It turns out, the band, while playing a cross between savage Heavy Metal and Folk Metal, with Progressive and Symphonic Metal elements thrown into the mix, sounds rather unique at times. Indeed, imagine a band such as Jethro Tull incorporating a sinister Doom Metal atmosphere into its style, and that’s a fairly apt description of some of the material on offer here. Plus, the addition of Lackey’s occasional flute insertions, acoustic guitar sprinkled throughout, and even a background orchestra on various tracks, just contributes to the illusion.
The song “Selebrate” [sic] is where the Tull influence is in abundance, since the song sounds as if it could have come from a heavier version of the Aqualung, War Child, or Benefit albums. Moreover, the opening track “I Open Up My Eyes,” as well as the bombastic “A Symphony of Shadows,” the eerie “The Black Cradle,” and the atmospheric “A Candle in the Gallery,” are interspersed with Lackey’s flute passages, so again, Tull immediately springs to mind, although one of a dark, thrashy, sinister, and even psychotic nature (just take a gander at the cover art, which mirrors the musical atmosphere). Although Lackey doesn’t sound like Ian Anderson for the most part, there are occasions where some effects are thrown onto his voice and, once again, guess which band comes to mind?—yep, you guessed it, Jethro Tull. And if that wasn’t enough, on the version of the album I have, there’s also a twelfth bonus track of, none other than, Tull’s “Sweet Dreams.” So there!
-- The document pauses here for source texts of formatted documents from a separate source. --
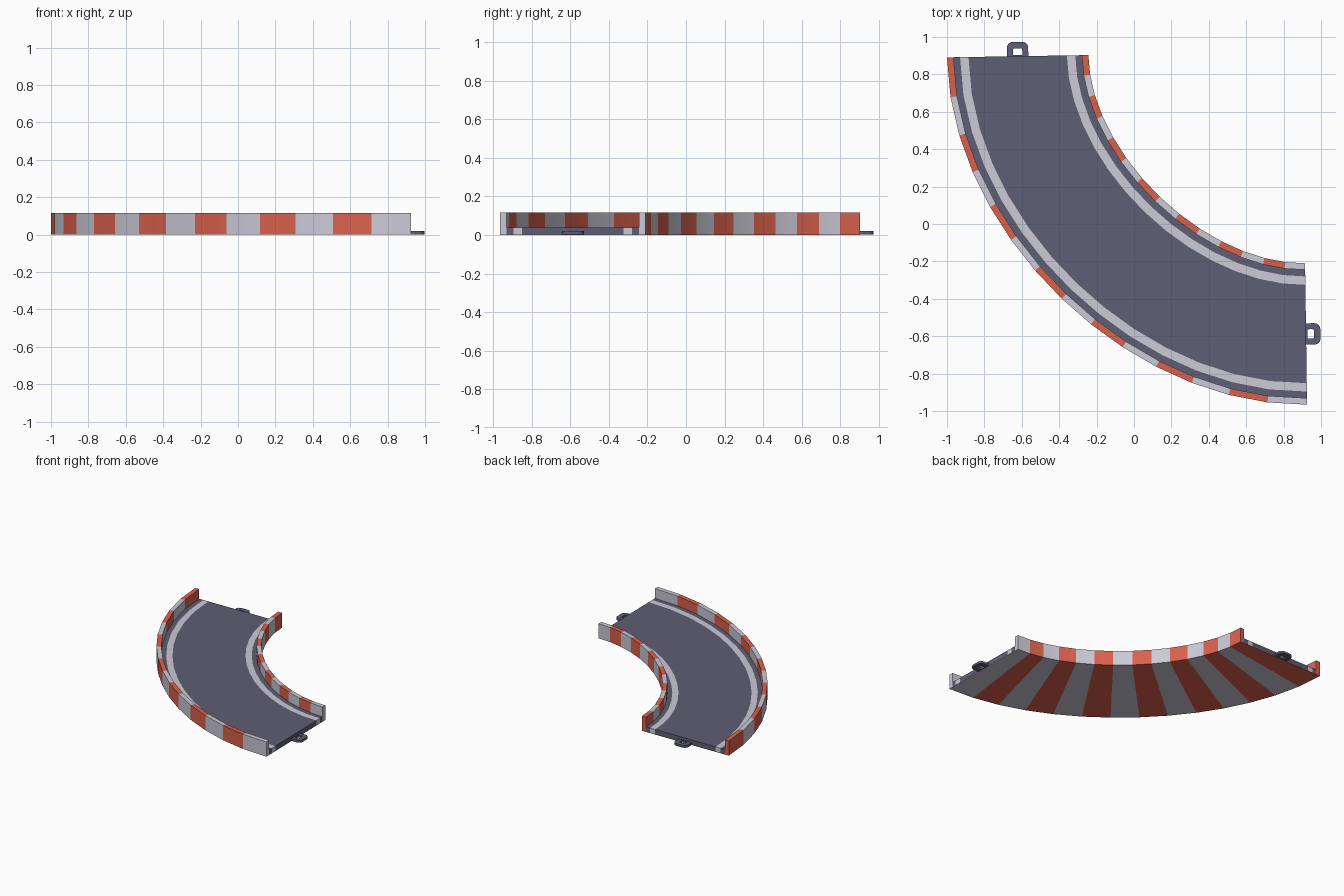
import bpy, bmesh, math
from mathutils import Vector

if "Cube" in bpy.data.objects:
    bpy.data.objects.remove(bpy.data.objects["Cube"])

SEGMENTS = 14            # one per coloured kerb block


def material(name, rgb):
    m = bpy.data.materials.new(name)
    m.diffuse_color = (*rgb, 1)
    m.use_nodes = True
    m.node_tree.nodes["Principled BSDF"].inputs["Base Color"].default_value = m.diffuse_color
    return m


red = material("kerb red", (0.70, 0.12, 0.075))
white = material("pale grey white", (0.60, 0.59, 0.68))
asphalt = material("slate asphalt", (0.11, 0.112, 0.175))

# Centre line of the bend: one cubic curve from the back end to the right end
P0, P3 = Vector((-0.622, 0.897)), Vector((0.92, -0.588))
D0, D3 = Vector((0.016, -1)).normalized(), Vector((1, 0.014)).normalized()
P1, P2 = P0 + D0 * 0.74, P3 - D3 * 0.74


def station(t):
    s = 1 - t
    p = P0 * s**3 + P1 * 3 * s * s * t + P2 * 3 * s * t * t + P3 * t**3
    d = (P1 - P0) * s * s + (P2 - P1) * 2 * s * t + (P3 - P2) * t * t
    d.normalize()
    return p, Vector((-d.y, d.x))          # point, normal towards the inside


def finish(bm, name, mats, smooth=True):
    bmesh.ops.recalc_face_normals(bm, faces=bm.faces)
    me = bpy.data.meshes.new(name)
    bm.to_mesh(me)
    bm.free()
    for m in mats:
        me.materials.append(m)
    ob = bpy.data.objects.new(name, me)
    bpy.context.collection.objects.link(ob)
    bpy.context.view_layer.objects.active = ob
    ob.select_set(True)
    if smooth:
        bpy.ops.object.shade_smooth_by_angle(angle=math.radians(30))
    ob.select_set(False)
    return ob


def sweep(name, profile, mats, pick, caps):
    """Sweep a closed (offset, height) profile; pick(segment, edge) gives the
    material index; caps lists (profile indices, material offset or None)."""
    bm = bmesh.new()
    rings = []
    for i in range(SEGMENTS + 1):
        p, n = station(i / SEGMENTS)
        rings.append([bm.verts.new((*(p + n * u), z)) for u, z in profile])
    k = len(profile)
    for i in range(SEGMENTS):
        a, b = rings[i], rings[i + 1]
        for j in range(k):
            f = bm.faces.new((a[j], a[(j + 1) % k], b[(j + 1) % k], b[j]))
            f.material_index = pick(i, j)
    for ring, seg in ((rings[0], 0), (rings[-1], SEGMENTS - 1)):
        for idx, edge in caps:
            f = bm.faces.new([ring[q] for q in idx])
            f.material_index = pick(seg, edge)
    return finish(bm, name, mats)


# Channel with both side walls and striped underside
W, T, H, F = 0.378, 0.343, 0.117, 0.003
channel = [(-W, 0), (W, 0), (W, H), (T, H), (T, F), (-T, F), (-T, H), (-W, H)]
sweep("striped_wall_channel", channel, [red, white], lambda i, j: i % 2,
      [((0, 5, 6, 7), 0), ((0, 1, 4, 5), 0), ((1, 2, 3, 4), 0)])

# Road bed with the two painted edge lines running right through it
us = [-T, -0.308, -0.263, 0.263, 0.308, T]
road = [(u, 0.04) for u in us] + [(u, F) for u in reversed(us)]
sweep("road_bed", road, [asphalt, white],
      lambda i, j: 1 if j in (1, 3) else 0,
      [((j, j + 1, 10 - j, 11 - j), j) for j in range(5)])


# Connector loops at both ends
def rounded(cx, hx, y0, y1, r_low, r_high):
    pts = []
    for sx, y, sy, r, a0 in ((1, y1, -1, r_high, 0), (-1, y1, -1, r_high, 90),
                             (-1, y0, 1, r_low, 180), (1, y0, 1, r_low, 270)):
        for q in range(5):
            a = math.radians(a0 + q * 22.5)
            pts.append((cx + sx * (hx - r) + r * math.cos(a),
                        y + sy * r + r * math.sin(a)))
    return pts


def connector(name, point, out):
    side = Vector((-out.y, out.x))
    outer = rounded(0, 0.057, -0.01, 0.077, 0.002, 0.032)
    inner = rounded(0, 0.025, 0.007, 0.042, 0.004, 0.008)
    bm = bmesh.new()
    loops = [[bm.verts.new((*(point + side * x + out * y), z)) for x, y in pts]
             for pts, z in ((outer, 0.002), (outer, 0.02),
                            (inner, 0.02), (inner, 0.002))]
    n = len(outer)
    for a, b in zip(loops, loops[1:] + loops[:1]):
        for j in range(n):
            bm.faces.new((a[j], a[(j + 1) % n], b[(j + 1) % n], b[j]))
    finish(bm, name, [asphalt])


connector("back_connector", P0, -D0)
connector("right_connector", P3, D3)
Regardless, The Shadow Theory is unique if only for the fact that I can’t think of any other “heavy” band that’s so liberally influenced by such a generally “non-heavy” band as Jethro Tull. Of course, other tunes or passages occasionally bring to mind various and diverse Prog-Metal, Doom Metal, or even Stoner Metal groups such as Landskap, Black Symphony, Savage Circus, Orne, and even Pain Of Salvation (no shock there, considering Gildenlöw’s presence), so please don’t be deceived by my “Tull-heavy” review. Nevertheless, if you like the idea of a creepy Prog-Metal version of Tull, with numerous quirky parts included, then you’ll probably enjoy the music on offer here.
Sadly, considering all the years that have passed since the debut’s release, and also that Gildenlöw is now working with For All We Know, it seems likely that Behind the Black Veil may be The Shadow Theory’s sole album. Although I would certainly welcome additional material, I’m unsure if the talented group is still in existence or is now only a memory.